» **WORK INSTRUCTIONS**
Reproduce the data exactly as it stands.

» **DATASET EXTRACT**
- Opening Delimiter -

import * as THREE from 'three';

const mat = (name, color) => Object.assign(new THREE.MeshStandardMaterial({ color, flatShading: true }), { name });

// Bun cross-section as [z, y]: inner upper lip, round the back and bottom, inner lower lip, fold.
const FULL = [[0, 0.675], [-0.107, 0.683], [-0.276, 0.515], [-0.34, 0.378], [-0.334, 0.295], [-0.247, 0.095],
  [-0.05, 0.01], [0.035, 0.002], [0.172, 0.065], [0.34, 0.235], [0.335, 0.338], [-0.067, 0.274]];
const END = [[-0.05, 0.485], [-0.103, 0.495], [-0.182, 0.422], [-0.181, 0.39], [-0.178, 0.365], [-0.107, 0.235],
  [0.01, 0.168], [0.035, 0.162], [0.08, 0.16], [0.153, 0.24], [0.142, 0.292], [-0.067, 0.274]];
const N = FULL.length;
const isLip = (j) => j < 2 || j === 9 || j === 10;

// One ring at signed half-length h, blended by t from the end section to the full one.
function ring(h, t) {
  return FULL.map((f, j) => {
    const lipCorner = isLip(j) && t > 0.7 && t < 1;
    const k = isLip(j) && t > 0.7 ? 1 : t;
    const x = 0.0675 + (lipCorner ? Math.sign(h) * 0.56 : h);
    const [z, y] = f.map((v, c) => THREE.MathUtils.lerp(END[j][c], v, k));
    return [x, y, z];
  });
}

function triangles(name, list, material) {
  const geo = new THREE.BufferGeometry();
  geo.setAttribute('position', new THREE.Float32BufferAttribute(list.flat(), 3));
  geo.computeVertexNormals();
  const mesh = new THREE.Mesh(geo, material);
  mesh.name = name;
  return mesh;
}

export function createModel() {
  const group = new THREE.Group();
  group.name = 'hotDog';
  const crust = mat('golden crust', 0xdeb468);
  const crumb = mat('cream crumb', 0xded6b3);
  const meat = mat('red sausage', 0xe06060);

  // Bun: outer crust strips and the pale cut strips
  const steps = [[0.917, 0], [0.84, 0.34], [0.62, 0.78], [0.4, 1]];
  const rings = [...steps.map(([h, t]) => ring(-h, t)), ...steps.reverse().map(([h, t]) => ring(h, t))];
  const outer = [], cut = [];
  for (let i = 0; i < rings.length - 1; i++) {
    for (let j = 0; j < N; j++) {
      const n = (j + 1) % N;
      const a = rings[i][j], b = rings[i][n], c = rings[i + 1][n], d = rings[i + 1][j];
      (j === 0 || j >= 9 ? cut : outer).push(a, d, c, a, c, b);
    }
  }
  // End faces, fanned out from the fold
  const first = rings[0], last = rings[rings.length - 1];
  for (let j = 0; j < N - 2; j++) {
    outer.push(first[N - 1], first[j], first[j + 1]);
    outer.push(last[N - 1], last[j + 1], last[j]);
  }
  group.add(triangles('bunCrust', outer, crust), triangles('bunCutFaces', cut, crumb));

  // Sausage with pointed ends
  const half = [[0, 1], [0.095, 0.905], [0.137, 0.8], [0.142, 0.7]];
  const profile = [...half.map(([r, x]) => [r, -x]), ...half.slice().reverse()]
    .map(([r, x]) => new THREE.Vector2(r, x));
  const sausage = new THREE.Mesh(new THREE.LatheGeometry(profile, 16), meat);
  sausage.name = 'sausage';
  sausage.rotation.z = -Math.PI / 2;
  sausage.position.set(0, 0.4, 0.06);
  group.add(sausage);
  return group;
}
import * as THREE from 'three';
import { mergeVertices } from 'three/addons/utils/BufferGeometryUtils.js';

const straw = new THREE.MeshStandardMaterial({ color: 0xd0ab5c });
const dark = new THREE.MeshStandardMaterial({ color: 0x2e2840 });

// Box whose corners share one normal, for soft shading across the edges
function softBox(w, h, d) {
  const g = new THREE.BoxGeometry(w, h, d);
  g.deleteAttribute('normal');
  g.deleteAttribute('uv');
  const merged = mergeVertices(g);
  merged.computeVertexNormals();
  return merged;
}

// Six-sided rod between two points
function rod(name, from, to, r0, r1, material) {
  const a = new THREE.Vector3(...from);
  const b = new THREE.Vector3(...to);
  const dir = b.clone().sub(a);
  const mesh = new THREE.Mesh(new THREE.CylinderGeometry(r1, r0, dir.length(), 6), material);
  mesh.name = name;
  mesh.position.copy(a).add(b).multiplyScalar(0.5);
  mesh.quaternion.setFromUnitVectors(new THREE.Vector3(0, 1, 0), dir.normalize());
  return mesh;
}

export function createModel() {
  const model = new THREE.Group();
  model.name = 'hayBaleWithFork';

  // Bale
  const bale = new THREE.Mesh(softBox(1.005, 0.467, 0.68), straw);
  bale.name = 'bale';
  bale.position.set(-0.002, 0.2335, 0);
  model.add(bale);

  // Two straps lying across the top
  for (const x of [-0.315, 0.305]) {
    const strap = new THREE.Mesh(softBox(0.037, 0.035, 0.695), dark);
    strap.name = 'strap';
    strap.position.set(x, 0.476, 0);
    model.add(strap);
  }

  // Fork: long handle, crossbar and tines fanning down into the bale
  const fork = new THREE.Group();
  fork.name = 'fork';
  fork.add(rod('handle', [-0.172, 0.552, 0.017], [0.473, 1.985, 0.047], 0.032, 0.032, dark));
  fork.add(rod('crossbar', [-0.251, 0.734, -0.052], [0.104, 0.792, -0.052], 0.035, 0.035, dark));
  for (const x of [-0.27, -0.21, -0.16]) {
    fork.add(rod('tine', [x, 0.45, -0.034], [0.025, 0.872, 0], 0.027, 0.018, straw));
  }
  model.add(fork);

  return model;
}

- Closing Delimiter -

» **RESULT**
import * as THREE from 'three';

const mat = (name, color) => Object.assign(new THREE.MeshStandardMaterial({ color, flatShading: true }), { name });

// Bun cross-section as [z, y]: inner upper lip, round the back and bottom, inner lower lip, fold.
const FULL = [[0, 0.675], [-0.107, 0.683], [-0.276, 0.515], [-0.34, 0.378], [-0.334, 0.295], [-0.247, 0.095],
  [-0.05, 0.01], [0.035, 0.002], [0.172, 0.065], [0.34, 0.235], [0.335, 0.338], [-0.067, 0.274]];
const END = [[-0.05, 0.485], [-0.103, 0.495], [-0.182, 0.422], [-0.181, 0.39], [-0.178, 0.365], [-0.107, 0.235],
  [0.01, 0.168], [0.035, 0.162], [0.08, 0.16], [0.153, 0.24], [0.142, 0.292], [-0.067, 0.274]];
const N = FULL.length;
const isLip = (j) => j < 2 || j === 9 || j === 10;

// One ring at signed half-length h, blended by t from the end section to the full one.
function ring(h, t) {
  return FULL.map((f, j) => {
    const lipCorner = isLip(j) && t > 0.7 && t < 1;
    const k = isLip(j) && t > 0.7 ? 1 : t;
    const x = 0.0675 + (lipCorner ? Math.sign(h) * 0.56 : h);
    const [z, y] = f.map((v, c) => THREE.MathUtils.lerp(END[j][c], v, k));
    return [x, y, z];
  });
}

function triangles(name, list, material) {
  const geo = new THREE.BufferGeometry();
  geo.setAttribute('position', new THREE.Float32BufferAttribute(list.flat(), 3));
  geo.computeVertexNormals();
  const mesh = new THREE.Mesh(geo, material);
  mesh.name = name;
  return mesh;
}

export function createModel() {
  const group = new THREE.Group();
  group.name = 'hotDog';
  const crust = mat('golden crust', 0xdeb468);
  const crumb = mat('cream crumb', 0xded6b3);
  const meat = mat('red sausage', 0xe06060);

  // Bun: outer crust strips and the pale cut strips
  const steps = [[0.917, 0], [0.84, 0.34], [0.62, 0.78], [0.4, 1]];
  const rings = [...steps.map(([h, t]) => ring(-h, t)), ...steps.reverse().map(([h, t]) => ring(h, t))];
  const outer = [], cut = [];
  for (let i = 0; i < rings.length - 1; i++) {
    for (let j = 0; j < N; j++) {
      const n = (j + 1) % N;
      const a = rings[i][j], b = rings[i][n], c = rings[i + 1][n], d = rings[i + 1][j];
      (j === 0 || j >= 9 ? cut : outer).push(a, d, c, a, c, b);
    }
  }
  // End faces, fanned out from the fold
  const first = rings[0], last = rings[rings.length - 1];
  for (let j = 0; j < N - 2; j++) {
    outer.push(first[N - 1], first[j], first[j + 1]);
    outer.push(last[N - 1], last[j + 1], last[j]);
  }
  group.add(triangles('bunCrust', outer, crust), triangles('bunCutFaces', cut, crumb));

  // Sausage with pointed ends
  const half = [[0, 1], [0.095, 0.905], [0.137, 0.8], [0.142, 0.7]];
  const profile = [...half.map(([r, x]) => [r, -x]), ...half.slice().reverse()]
    .map(([r, x]) => new THREE.Vector2(r, x));
  const sausage = new THREE.Mesh(new THREE.LatheGeometry(profile, 16), meat);
  sausage.name = 'sausage';
  sausage.rotation.z = -Math.PI / 2;
  sausage.position.set(0, 0.4, 0.06);
  group.add(sausage);
  return group;
}
import * as THREE from 'three';
import { mergeVertices } from 'three/addons/utils/BufferGeometryUtils.js';

const straw = new THREE.MeshStandardMaterial({ color: 0xd0ab5c });
const dark = new THREE.MeshStandardMaterial({ color: 0x2e2840 });

// Box whose corners share one normal, for soft shading across the edges
function softBox(w, h, d) {
  const g = new THREE.BoxGeometry(w, h, d);
  g.deleteAttribute('normal');
  g.deleteAttribute('uv');
  const merged = mergeVertices(g);
  merged.computeVertexNormals();
  return merged;
}

// Six-sided rod between two points
function rod(name, from, to, r0, r1, material) {
  const a = new THREE.Vector3(...from);
  const b = new THREE.Vector3(...to);
  const dir = b.clone().sub(a);
  const mesh = new THREE.Mesh(new THREE.CylinderGeometry(r1, r0, dir.length(), 6), material);
  mesh.name = name;
  mesh.position.copy(a).add(b).multiplyScalar(0.5);
  mesh.quaternion.setFromUnitVectors(new THREE.Vector3(0, 1, 0), dir.normalize());
  return mesh;
}

export function createModel() {
  const model = new THREE.Group();
  model.name = 'hayBaleWithFork';

  // Bale
  const bale = new THREE.Mesh(softBox(1.005, 0.467, 0.68), straw);
  bale.name = 'bale';
  bale.position.set(-0.002, 0.2335, 0);
  model.add(bale);

  // Two straps lying across the top
  for (const x of [-0.315, 0.305]) {
    const strap = new THREE.Mesh(softBox(0.037, 0.035, 0.695), dark);
    strap.name = 'strap';
    strap.position.set(x, 0.476, 0);
    model.add(strap);
  }

  // Fork: long handle, crossbar and tines fanning down into the bale
  const fork = new THREE.Group();
  fork.name = 'fork';
  fork.add(rod('handle', [-0.172, 0.552, 0.017], [0.473, 1.985, 0.047], 0.032, 0.032, dark));
  fork.add(rod('crossbar', [-0.251, 0.734, -0.052], [0.104, 0.792, -0.052], 0.035, 0.035, dark));
  for (const x of [-0.27, -0.21, -0.16]) {
    fork.add(rod('tine', [x, 0.45, -0.034], [0.025, 0.872, 0], 0.027, 0.018, straw));
  }
  model.add(fork);

  return model;
}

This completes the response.